How To Experience Authentic Community

A Big Mac with friends could be better for your long-term health than a salad by yourself. Data supports the finding that social connection has as significant an effect on our long-term health and wellbeing as diet, exercise, and lifestyle choices (Hot-Lundstad et al., 2015).  In other words, poor social connection is equivalent to the health impact of smoking five packs of cigarettes a week.

It is not just the lack of connection and belonging that is bad for our health. According to a 2018 report, what is equally alarming is that, as a nation, we are lonelier than ever (Cigna, 2018).  Douglas Nemecek, M.D., chief medical officer for Behavioral Health at Cigna says, “What this comes down [to] is that we, as a society, are experiencing a lack of connection” (Manning-Schaffel, 2018).

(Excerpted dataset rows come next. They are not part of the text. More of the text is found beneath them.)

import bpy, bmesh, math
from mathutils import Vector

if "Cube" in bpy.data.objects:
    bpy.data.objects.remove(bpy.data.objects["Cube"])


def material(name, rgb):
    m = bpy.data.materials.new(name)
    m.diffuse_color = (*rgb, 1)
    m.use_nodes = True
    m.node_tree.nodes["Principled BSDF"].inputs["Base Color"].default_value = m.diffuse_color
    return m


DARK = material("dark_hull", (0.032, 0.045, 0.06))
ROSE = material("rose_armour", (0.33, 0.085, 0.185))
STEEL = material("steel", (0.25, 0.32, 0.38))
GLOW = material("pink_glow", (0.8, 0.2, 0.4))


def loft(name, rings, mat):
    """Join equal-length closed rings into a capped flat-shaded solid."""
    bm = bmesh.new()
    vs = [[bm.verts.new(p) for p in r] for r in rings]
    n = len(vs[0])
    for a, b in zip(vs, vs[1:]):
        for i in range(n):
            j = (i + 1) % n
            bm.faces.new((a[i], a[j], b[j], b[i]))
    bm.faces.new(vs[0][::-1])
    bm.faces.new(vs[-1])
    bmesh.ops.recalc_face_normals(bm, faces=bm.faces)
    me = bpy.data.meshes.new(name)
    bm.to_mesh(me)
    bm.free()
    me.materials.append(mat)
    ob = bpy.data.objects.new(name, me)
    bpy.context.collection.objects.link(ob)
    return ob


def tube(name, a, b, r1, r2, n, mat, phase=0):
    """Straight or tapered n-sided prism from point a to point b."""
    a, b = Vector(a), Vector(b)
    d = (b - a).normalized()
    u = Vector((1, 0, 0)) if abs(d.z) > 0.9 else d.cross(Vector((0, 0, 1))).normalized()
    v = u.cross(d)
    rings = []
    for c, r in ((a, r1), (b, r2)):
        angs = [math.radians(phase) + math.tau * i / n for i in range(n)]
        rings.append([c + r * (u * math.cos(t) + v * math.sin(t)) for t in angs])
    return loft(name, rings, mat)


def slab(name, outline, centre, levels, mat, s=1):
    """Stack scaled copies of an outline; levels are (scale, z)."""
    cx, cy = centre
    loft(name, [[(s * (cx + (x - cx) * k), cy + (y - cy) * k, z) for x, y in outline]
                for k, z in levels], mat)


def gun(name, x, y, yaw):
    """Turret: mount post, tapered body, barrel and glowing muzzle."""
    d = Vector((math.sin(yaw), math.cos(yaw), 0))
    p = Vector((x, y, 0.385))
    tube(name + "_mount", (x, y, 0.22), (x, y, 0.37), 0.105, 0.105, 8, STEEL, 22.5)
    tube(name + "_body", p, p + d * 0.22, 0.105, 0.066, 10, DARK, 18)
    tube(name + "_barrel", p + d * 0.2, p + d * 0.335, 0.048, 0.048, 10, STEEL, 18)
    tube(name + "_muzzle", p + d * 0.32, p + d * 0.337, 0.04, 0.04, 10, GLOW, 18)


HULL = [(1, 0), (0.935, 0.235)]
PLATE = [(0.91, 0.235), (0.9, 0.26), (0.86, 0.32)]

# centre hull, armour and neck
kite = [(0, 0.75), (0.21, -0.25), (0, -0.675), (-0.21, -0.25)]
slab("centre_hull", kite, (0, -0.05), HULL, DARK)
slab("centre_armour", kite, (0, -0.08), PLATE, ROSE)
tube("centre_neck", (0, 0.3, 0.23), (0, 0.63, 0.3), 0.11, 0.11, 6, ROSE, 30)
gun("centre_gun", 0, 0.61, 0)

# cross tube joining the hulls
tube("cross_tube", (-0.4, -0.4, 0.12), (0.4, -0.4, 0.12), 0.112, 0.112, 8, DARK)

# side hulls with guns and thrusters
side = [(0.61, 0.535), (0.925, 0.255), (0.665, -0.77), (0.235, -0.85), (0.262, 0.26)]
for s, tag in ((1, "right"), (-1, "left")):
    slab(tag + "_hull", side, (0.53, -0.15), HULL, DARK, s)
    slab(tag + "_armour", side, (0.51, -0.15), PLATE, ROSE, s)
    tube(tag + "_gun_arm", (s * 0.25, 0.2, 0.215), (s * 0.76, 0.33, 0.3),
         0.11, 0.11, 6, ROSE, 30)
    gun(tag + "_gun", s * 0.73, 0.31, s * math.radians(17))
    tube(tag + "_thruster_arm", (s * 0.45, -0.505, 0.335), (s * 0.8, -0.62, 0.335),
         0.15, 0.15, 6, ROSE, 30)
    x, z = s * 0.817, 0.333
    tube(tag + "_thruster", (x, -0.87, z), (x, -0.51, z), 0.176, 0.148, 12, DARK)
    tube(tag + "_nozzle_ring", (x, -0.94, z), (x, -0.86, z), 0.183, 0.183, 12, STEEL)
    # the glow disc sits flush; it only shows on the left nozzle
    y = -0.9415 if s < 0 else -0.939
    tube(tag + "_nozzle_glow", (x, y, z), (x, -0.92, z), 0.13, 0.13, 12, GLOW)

So we understand a lack of community and belonging is detrimental, but how do we create connection?  We often look for others to take the first step in creating a genuine connection. However, creating healthy connections starts with vulnerability.  Brené Brown, in her breakout TED Talk, The Power of Vulnerability, suggests there are four attributes that individuals who experience the most fulfillment and belonging exhibit (2010). The four attributes are courage, compassion, connection resulting from authenticity, and vulnerability. 

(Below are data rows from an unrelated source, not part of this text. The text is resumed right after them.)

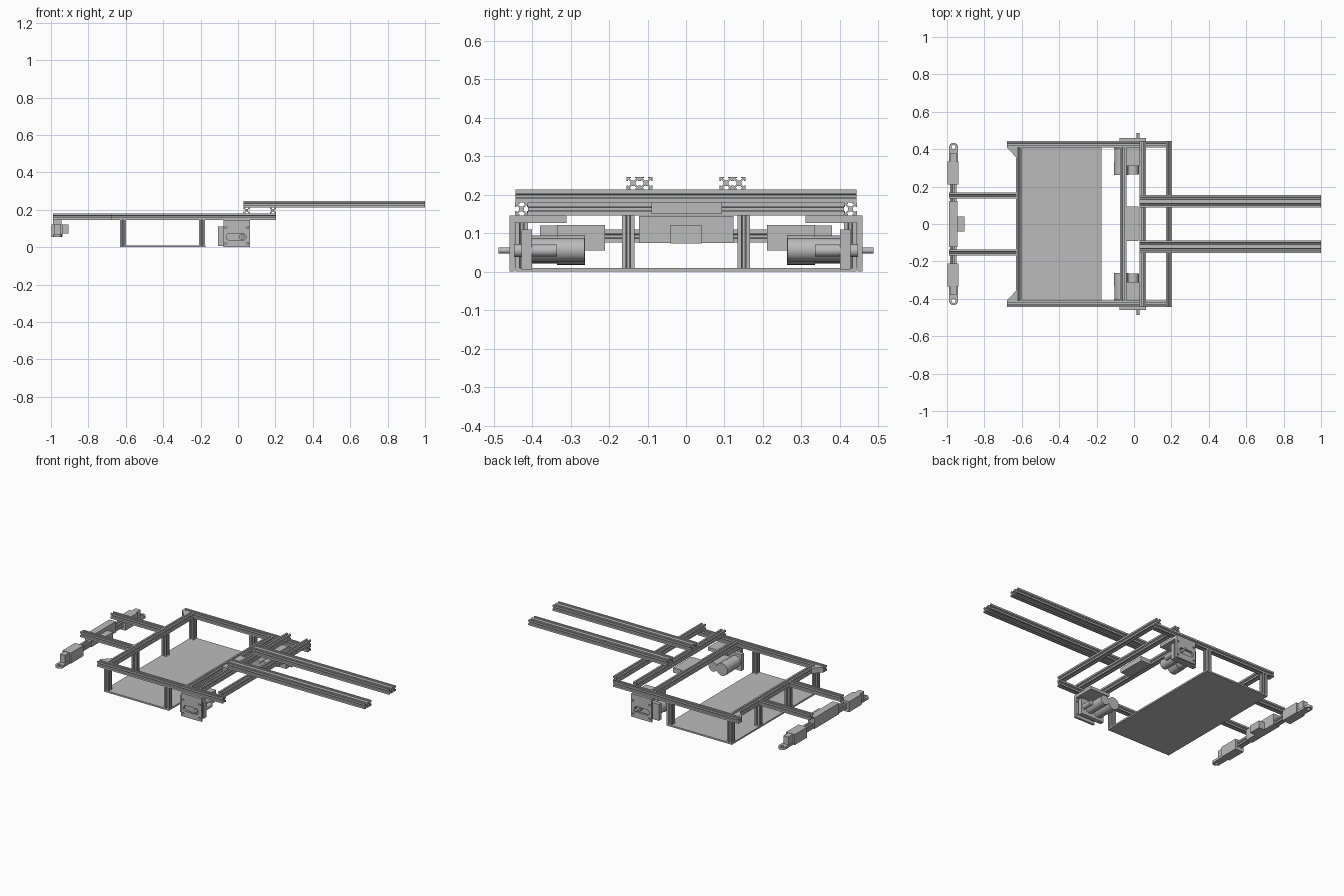
import bpy, bmesh, math
from mathutils import Vector, Matrix

if "Cube" in bpy.data.objects:
    bpy.data.objects.remove(bpy.data.objects["Cube"], do_unlink=True)

# One flat grey for the whole chassis
grey = bpy.data.materials.new("plain_grey")
grey.use_nodes = True
grey.diffuse_color = (0.5, 0.5, 0.5, 1)
grey.node_tree.nodes["Principled BSDF"].inputs["Base Color"].default_value = (0.5, 0.5, 0.5, 1)

BAR = 0.0335
H = BAR / 2
LOW = 0.163          # centre height of the main frame
MID = LOW + BAR      # cross bars
TOP = MID + BAR      # long forks
# One side of the slotted section; rotated four times
SLOT = [(1, -1), (1, -.33), (.8, -.33), (.8, -.6), (.4, -.2),
        (.4, .2), (.8, .6), (.8, .33), (1, .33)]


def finish(name, bm):
    bmesh.ops.recalc_face_normals(bm, faces=bm.faces)
    mesh = bpy.data.meshes.new(name)
    bm.to_mesh(mesh)
    bm.free()
    mesh.materials.append(grey)
    ob = bpy.data.objects.new(name, mesh)
    bpy.context.collection.objects.link(ob)
    return ob


def prism(name, points, depth):
    """Extrude a closed 3D outline along a vector."""
    bm = bmesh.new()
    face = bm.faces.new([bm.verts.new(p) for p in points])
    new = bmesh.ops.extrude_face_region(bm, geom=[face], use_keep_orig=True)["geom"]
    bmesh.ops.translate(bm, vec=depth, verts=[v for v in new if isinstance(v, bmesh.types.BMVert)])
    return finish(name, bm)


def rail(name, axis, start, end, a, b):
    """Slotted bar along an axis; a, b are the other two coordinates in order."""
    pts = []
    for k in range(4):
        turn = Matrix.Rotation(k * math.pi / 2, 2)
        for p in SLOT:
            q = turn @ Vector(p) * H
            c = [a + q.x, b + q.y]
            c.insert(axis, start)
            pts.append(c)
    depth = [0, 0, 0]
    depth[axis] = end - start
    return prism(name, pts, Vector(depth))


def box(name, x, y, z):
    bm = bmesh.new()
    bmesh.ops.create_cube(bm, size=1)
    lo, hi = Vector((x[0], min(y), z[0])), Vector((x[1], max(y), z[1]))
    for v in bm.verts:
        v.co = (lo + hi) / 2 + v.co * (hi - lo)
    return finish(name, bm)


def rod(name, axis, centre, radius, length):
    bm = bmesh.new()
    bmesh.ops.create_cone(bm, cap_ends=True, segments=32, radius1=radius, radius2=radius, depth=length)
    turn = Matrix.Rotation(math.pi / 2, 4, 'X') if axis == 1 else Matrix()
    bm.transform(Matrix.Translation(centre) @ turn)
    for f in bm.faces:
        f.smooth = len(f.verts) == 4
    for e in bm.edges:
        e.smooth = all(len(f.verts) == 4 for f in e.link_faces)
    return finish(name, bm)


def cut(ob, cutters):
    """Cut the holes, then drop the cutters."""
    for c in cutters:
        c.hide_render = True
        m = ob.modifiers.new("hole", 'BOOLEAN')
        m.operation, m.object, m.solver = 'DIFFERENCE', c, 'EXACT'
    graph = bpy.context.evaluated_depsgraph_get()
    mesh = bpy.data.meshes.new_from_object(ob.evaluated_get(graph))
    ob.modifiers.clear()
    ob.data = mesh
    for c in cutters:
        bpy.data.objects.remove(c, do_unlink=True)


# Cross members
for name, x, z, half in (("rear_crossbar", -.615, LOW, .41), ("middle_crossbar", -.058, LOW, .41),
                         ("upper_crossbar_inner", .047, MID, .443), ("upper_crossbar_outer", .187, MID, .443)):
    rail(name, 1, -half, half, x, z)

# Floor panel and centre mounting block
box("floor_panel", (-.632, -.175), (-.443, .443), (0, .01))
box("centre_mount", (-.05, .025), (-.09, .093), (.15, .18))

# Sensor bar hung at the far end
rail("sensor_bar", 1, -.36, .36, -.967, .0925)
box("sensor_centre_block", (-.99, -.945), (-.122, .124), (.075, .145))
box("sensor_centre_plug", (-.945, -.905), (-.04, .04), (.073, .121))

for s, side in ((1, "back"), (-1, "front")):
    # Frame rail, its posts, and the tail rail
    rail(f"{side}_side_rail", 0, -.68, .203, s * .427, LOW)
    rail(f"{side}_tail_rail", 0, -.99, -.63, s * .153, LOW)
    for label, x, y in (("corner_post", -.615, .427), ("inner_post", -.615, .15), ("middle_post", -.192, .427)):
        rail(f"{side}_{label}", 2, .01, LOW - H, x, s * y)

    # Double fork
    for label, y in (("inner", .104), ("outer", .1375)):
        rail(f"{side}_fork_{label}", 0, .03, 1, s * y, TOP)

    # Corner gusset
    prism(f"{side}_gusset", [(-.68, s * .41, LOW - H), (-.632, s * .41, LOW - H), (-.632, s * .358, LOW - H)],
          Vector((0, 0, BAR)))

    # Motor mount: outer plate with slot and bolt holes, top flange, inner plate
    plate = box(f"{side}_motor_plate", (-.078, .064), (s * .445, s * .459), (0, .146))
    y = s * .452
    holes = [box("slot_cutter", (-.045, .025), (s * .42, s * .48), (.037, .073))]
    holes += [rod("slot_end_cutter", 1, (x, y, .055), .018, .06) for x in (-.045, .025)]
    holes += [rod("bolt_cutter", 1, (x, y, z), .006, .06) for x in (-.065, .051) for z in (.02, .105)]
    cut(plate, holes)
    box(f"{side}_motor_flange", (-.075, .064), (s * .31, s * .445), (.126, .1455))
    box(f"{side}_gear_plate", (-.108, .058), (s * .4, s * .427), (.006, .11))

    # Motor, gear housing and drive shaft
    rod(f"{side}_gear_housing", 1, (-.068, s * .3675, .058), .036, .065)
    rod(f"{side}_motor", 1, (-.068, s * .299, .057), .039, .072)
    rod(f"{side}_second_motor", 1, (-.004, s * .3325, .057), .03, .137)
    rod(f"{side}_bearing", 1, (.022, s * .436, .055), .017, .02)
    rod(f"{side}_drive_shaft", 1, (.022, s * .4375, .055), .0075, .1)
    rod(f"{side}_shaft_end", 1, (.04, s * .3675, .055), .016, .065)

    # Sensor housing with its end arm and eyelet
    box(f"{side}_sensor_housing", (-.998, -.938), (s * .21, s * .335), (.055, .122))
    box(f"{side}_sensor_block", (-.985, -.95), (s * .335, s * .38), (.06, .12))
    box(f"{side}_sensor_arm", (-.988, -.942), (s * .335, s * .4), (.055, .07))
    eyelet = rod(f"{side}_eyelet", 2, (-.965, s * .41, .0625), .024, .0152)
    cut(eyelet, [rod("eyelet_cutter", 2, (-.965, s * .412, .0625), .011, .05)])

To create the kinds of relationships we all desire, we must be willing to lead the way with vulnerability.  We must also be willing to put ourselves into situations where we can form authentic connections with others.  Two great ways to do this are volunteering and belonging to a group with a shared purpose.

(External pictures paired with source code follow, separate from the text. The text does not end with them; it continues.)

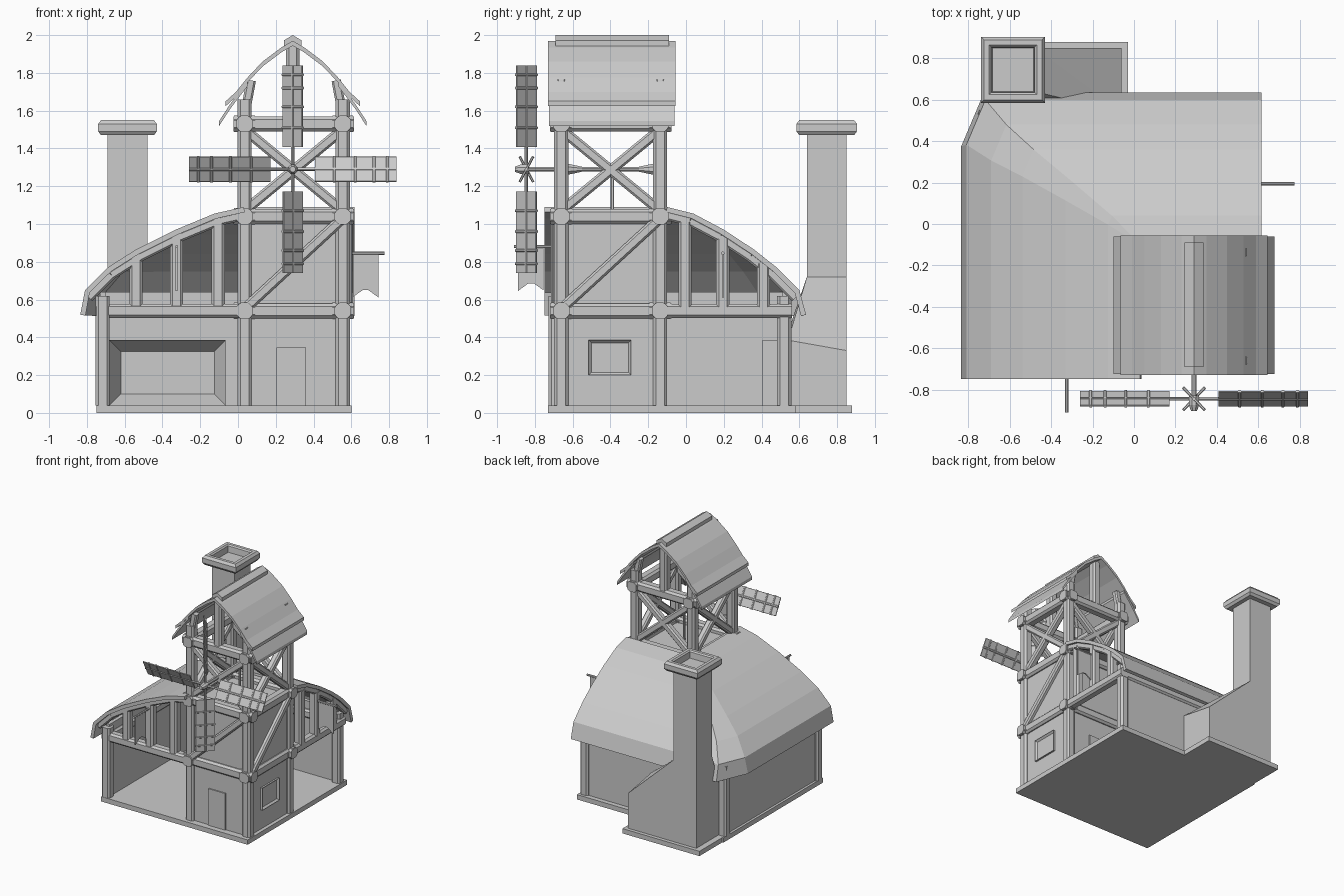
import bpy, bmesh, math
from mathutils import Vector as V

if "Cube" in bpy.data.objects:
    bpy.data.objects.remove(bpy.data.objects["Cube"])


def finish(name, bm):
    bmesh.ops.recalc_face_normals(bm, faces=bm.faces)
    me = bpy.data.meshes.new(name)
    bm.to_mesh(me)
    bm.free()
    ob = bpy.data.objects.new(name, me)
    bpy.context.collection.objects.link(ob)
    return ob


def loft(name, loops):
    """Closed loops of points, skinned and capped."""
    bm = bmesh.new()
    rows = [[bm.verts.new(p) for p in lp] for lp in loops]
    n = len(rows[0])
    for r, s in zip(rows, rows[1:]):
        for i in range(n):
            bm.faces.new((r[i], r[(i + 1) % n], s[(i + 1) % n], s[i]))
    bm.faces.new(rows[0])
    bm.faces.new(rows[-1])
    return finish(name, bm)


def box(name, lo, hi):
    (a, b, c), (d, e, f) = lo, hi
    return loft(name, [[(a, b, z), (d, b, z), (d, e, z), (a, e, z)] for z in (c, f)])


def recessed(name, lo, hi, normal, inset, depth):
    """Box with one face inset and pushed in."""
    ob = box(name, lo, hi)
    bm = bmesh.new()
    bm.from_mesh(ob.data)
    bm.normal_update()
    f = max(bm.faces, key=lambda g: g.normal.dot(V(normal)))
    bmesh.ops.inset_region(bm, faces=[f], thickness=inset)
    for v in f.verts:
        v.co -= V(normal) * depth
    bm.to_mesh(ob.data)
    bm.free()
    return ob


def beam(name, a, b, w=0.07, d=None, side=None, ch=0.2):
    """Chamfered timber between two points."""
    a, b = V(a), V(b)
    d = d or w
    ax = (b - a).normalized()
    u = V(side) if side else (V((1, 0, 0)) if abs(ax.z) > .99 else ax.cross(V((0, 0, 1))).normalized())
    v = ax.cross(u).normalized()
    c = ch * min(w, d)
    x, y = w / 2, d / 2
    prof = [(x, y - c), (x - c, y), (c - x, y), (-x, y - c), (-x, c - y), (c - x, -y), (x - c, -y), (x, c - y)]
    return loft(name, [[p + u * i + v * j for i, j in prof] for p in (a, b)])


def rod(name, a, b, r1, r2=None, n=8):
    a, b = V(a), V(b)
    q = (b - a).to_track_quat('Z', 'Y')
    ring = lambda p, r: [p + q @ V((r * math.cos(t), r * math.sin(t), 0))
                         for t in [2 * math.pi * (k + .5) / n for k in range(n)]]
    return loft(name, [ring(a, r1), ring(b, r2 or r1)])


def strip(name, pts, t, y0, y1):
    """Thin curved sheet running along y, thickened downwards."""
    pts = [V((x, 0, z)) for x, z in pts]
    low = [p - V((0, 0, t)) for p in pts]
    return loft(name, [[p + V((0, y, 0)) for p in pts + low[::-1]] for y in (y0, y1)])


# base and walls
box("base_plate", (-.75, -.73, 0), (.6, .58, .04))
box("chimney_base_plate", (-.74, .56, 0), (-.03, .88, .04))
box("left_wall", (-.73, -.69, .04), (-.70, .53, .64))
box("back_wall", (-.73, .51, .04), (.56, .54, .64))

# tower: corners, floors, walls
XL, XR, YF, YB = .035, .555, -.66, -.137
corners = [(XL, YF), (XR, YF), (XR, YB), (XL, YB)]
box("tower_front_wall", (XL, YF - .015, .04), (XR, YF + .015, 1.03))
box("tower_back_wall", (XL, YB - .015, .04), (XR, YB + .015, 1.03))
box("tower_left_wall", (XL - .015, YF, .04), (XL + .015, YB, 1.03))
box("tower_right_wall", (XR - .015, YF, .04), (XR + .015, YB, 1.03))
box("tower_deck", (XL, YF, 1.01), (XR, YB, 1.04))
box("front_door", (.205, YF - .025, .04), (.36, YF, .345))
box("inner_door", (.205, YB, .04), (.36, YB + .025, .345))
recessed("side_window", (XR, -.515, .2), (XR + .03, -.29, .385), (1, 0, 0), .02, .015)

for x, y in corners:
    beam("tower_post", (x, y, .04), (x, y, 1.66), .075)
    s = 1 if x < .29 else -1
    beam("tower_post_tip", (x + s * .005, y, 1.6), (x + s * .035, y, 1.76), .05)
    for z in (.54, 1.04, 1.53):
        rod("joint_cap_y", (x, y - .055, z), (x, y + .055, z), .047)
        rod("joint_cap_x", (x - .055, y, z), (x + .055, y, z), .047)
for i in range(4):
    (x0, y0), (x1, y1) = corners[i], corners[(i + 1) % 4]
    o = V((x1 - x0, y1 - y0, 0)).normalized() * .06
    for z in (.54, 1.04, 1.53):
        beam("tower_beam", V((x0, y0, z)) - o, V((x1, y1, z)) + o, .08)
    for za, zb in ((1.07, 1.5), (1.5, 1.07)):
        beam("cross_brace", (x0, y0, za), (x1, y1, zb), .055)
beam("front_brace", (XL, YF - .02, .55), (XR, YF - .02, 1.03), .055)
beam("side_brace", (XR + .02, YF, .55), (XR + .02, YB, 1.03), .055)

# wing timber frames
for x, y in ((-.717, -.69), (-.717, .52), (XR, .52)):
    beam("wing_post", (x, y, .04), (x, y, .62), .075)
beam("front_sill", (-.755, -.68, .54), (XL, -.68, .54), .075)
beam("right_sill", (XR + .01, YB, .54), (XR + .01, .56, .54), .075)
beam("left_sill", (-.717, -.69, .54), (-.717, .52, .54), .07)
beam("back_sill", (-.717, .52, .54), (XR, .52, .54), .07)
for x, z in ((-.54, .84), (-.325, .95), (-.105, 1.03)):
    beam("front_stud", (x, -.68, .56), (x, -.68, z), .07)
for y, z in ((-.005, 1.01), (.195, .92), (.41, .79)):
    beam("right_stud", (XR + .015, y, .56), (XR + .015, y, z), .07)

# main curved roof: swept profile round the back left corner
profX = [-.835, -.81, -.69, -.54, -.33, -.125, .03]
profY = [.636, .60, .48, .36, .2, .04, -.1]
profZ = [.52, .65, .77, .865, .97, 1.055, 1.09]
bm = bmesh.new()
rows = []
for i, (x, y, z) in enumerate(zip(profX, profY, profZ)):
    c = 1 - i / 6
    path = [(x, -.75), (x, y - .26 * c), (x + .11 * c, y), (.617, y)]
    rows.append([bm.verts.new((px, py, z)) for px, py in path])
for r, s in zip(rows, rows[1:]):
    for k in range(3):
        if r is rows[-2] and k == 1:
            bm.faces.new((r[1], r[2], s[2]))
        else:
            bm.faces.new((r[k], r[k + 1], s[k + 1], s[k]))
bmesh.ops.remove_doubles(bm, verts=bm.verts, dist=.001)
roof = finish("main_roof", bm)
up = sum(p.normal.z for p in roof.data.polygons) > 0
mod = roof.modifiers.new("thickness", 'SOLIDIFY')
mod.thickness = .028
mod.offset = -1 if up else 1
# gable ribs below the roof ends
for (x, y, z), (x2, y2, z2) in zip(list(zip(profX, profY, profZ))[1:], list(zip(profX, profY, profZ))[2:]):
    beam("front_gable_rib", (x + .02, -.69, z - .04), (x2 + .02, -.69, z2 - .04), .05)
    beam("right_gable_rib", (XR + .02, y - .02, z - .04), (XR + .02, y2 - .02, z2 - .04), .05)

# tower roof: overlapping curved sheets and ridge cap
for s in (-1, 1):
    upper = [(0, 1.97), (.06, 1.935), (.16, 1.86), (.24, 1.775), (.30, 1.70), (.355, 1.65)]
    lower = [(.24, 1.755), (.29, 1.69), (.335, 1.63), (.39, 1.545)]
    strip("tower_roof_upper", [(.29 + s * x, z) for x, z in upper], .026, -.73, -.055)
    strip("tower_roof_lower", [(.29 + s * x, z) for x, z in lower], .026, -.725, -.06)
strip("ridge_cap", [(.243, 1.972), (.29, 2.0), (.337, 1.972)], .03, -.69, -.09)
for y in (YF, YB):
    beam("king_post", (.29, y, 1.53), (.29, y, 1.95), .07)

# chimney
bm = bmesh.new()
for p in [(x, y, .04) for x in (-.69, -.06) for y in (.54, .85)] + \
        [(-.06, .54, .385), (-.06, .85, .33), (-.69, .54, .43), (-.69, .64, .51), (-.5, .64, .51)] + \
        [(x, y, .72) for x in (-.69, -.48) for y in (.64, .85)]:
    bm.verts.new(p)
bmesh.ops.convex_hull(bm, input=bm.verts)
finish("chimney_foot", bm)
box("chimney_stack", (-.69, .64, .6), (-.48, .85, 1.48))
cap = [(.105, 1.47), (.14, 1.47), (.155, 1.49), (.155, 1.53), (.14, 1.55), (.115, 1.55), (.105, 1.54), (.1, 1.49)]
loft("chimney_cap", [[(-.585 + i * r, .745 + j * (r + .005), z) for i, j in ((-1, -1), (1, -1), (1, 1), (-1, 1))]
                     for r, z in cap])
recessed("fireplace", (-.68, .405, .04), (-.065, .53, .385), (0, -1, 0), .085, .1)

# windmill rotor
hub = V((.29, -.845, 1.29))
rod("rotor_shaft", (.29, -.88, 1.29), (.29, -.12, 1.29), .013)
rod("rotor_hub", (.29, -.875, 1.29), (.29, -.83, 1.29), .027)
rod("hub_tip", (.29, -.905, 1.29), (.29, -.875, 1.29), .015, .027)
rod("front_bearing", (.29, -.64, 1.29), (.29, -.55, 1.29), .035, .014)
rod("back_bearing", (.29, -.25, 1.29), (.29, -.16, 1.29), .014, .035)
beam("drive_shaft", (.29, -.39, 1.03), (.29, -.39, 1.29), .018)
for k in range(4):
    a = k * math.pi / 2
    r = V((math.cos(a), 0, math.sin(a)))
    t = V((-math.sin(a), 0, math.cos(a)))
    p = math.radians(28 if k % 2 == 0 else 46)
    w = t * math.cos(p) + V((0, 1, 0)) * math.sin(p)
    beam("sail", hub + r * .118, hub + r * .55, .148, .008, side=w)
    beam("sail_spar", hub, hub + r * .55, .016, side=w)
    for d in (.22, .33, .43, .5):
        beam("sail_bar", hub + r * d - w * .077, hub + r * d + w * .077, .014, side=r)

# hanging banners on poles
ban = [(0, .845), (.135, .845), (.135, .61), (.08, .65), (.05, .65), (0, .615)]
rod("right_banner_pole", (.57, .195, .845), (.775, .195, .845), .009)
loft("right_banner", [[(.61 + d, y, z) for d, z in ban] for y in (.19, .2)])
rod("front_banner_pole", (-.325, -.69, .88), (-.325, -.91, .88), .009)
loft("front_banner", [[(x, -.755 - d, z + .035) for d, z in ban] for x in (-.33, -.32)])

Want to find out how you can do this at Southside Church? Visit


Written by JW Hilliard, Groups Director 



Brown, B. (2010, December 23). The power of vulnerability. TED Talks. Retrieved January 19, 2022, from

Holt-Lunstad, J., Smith, T. B., Baker, M., Harris, T., & Stephenson, D. (2015). Loneliness and Social Isolation as Risk Factors for Mortality: A Meta-Analytic Review. Perspectives on Psychological Science, 10(2), 227–237.

Cigna, (2018). Cigna U.S. loneliness index.

Manning-Schaffel, V. (2018, May 14). Americans are lonelier than ever — but “Gen Z” may be the loneliest. NBC News. Retrieved January 19, 2022, from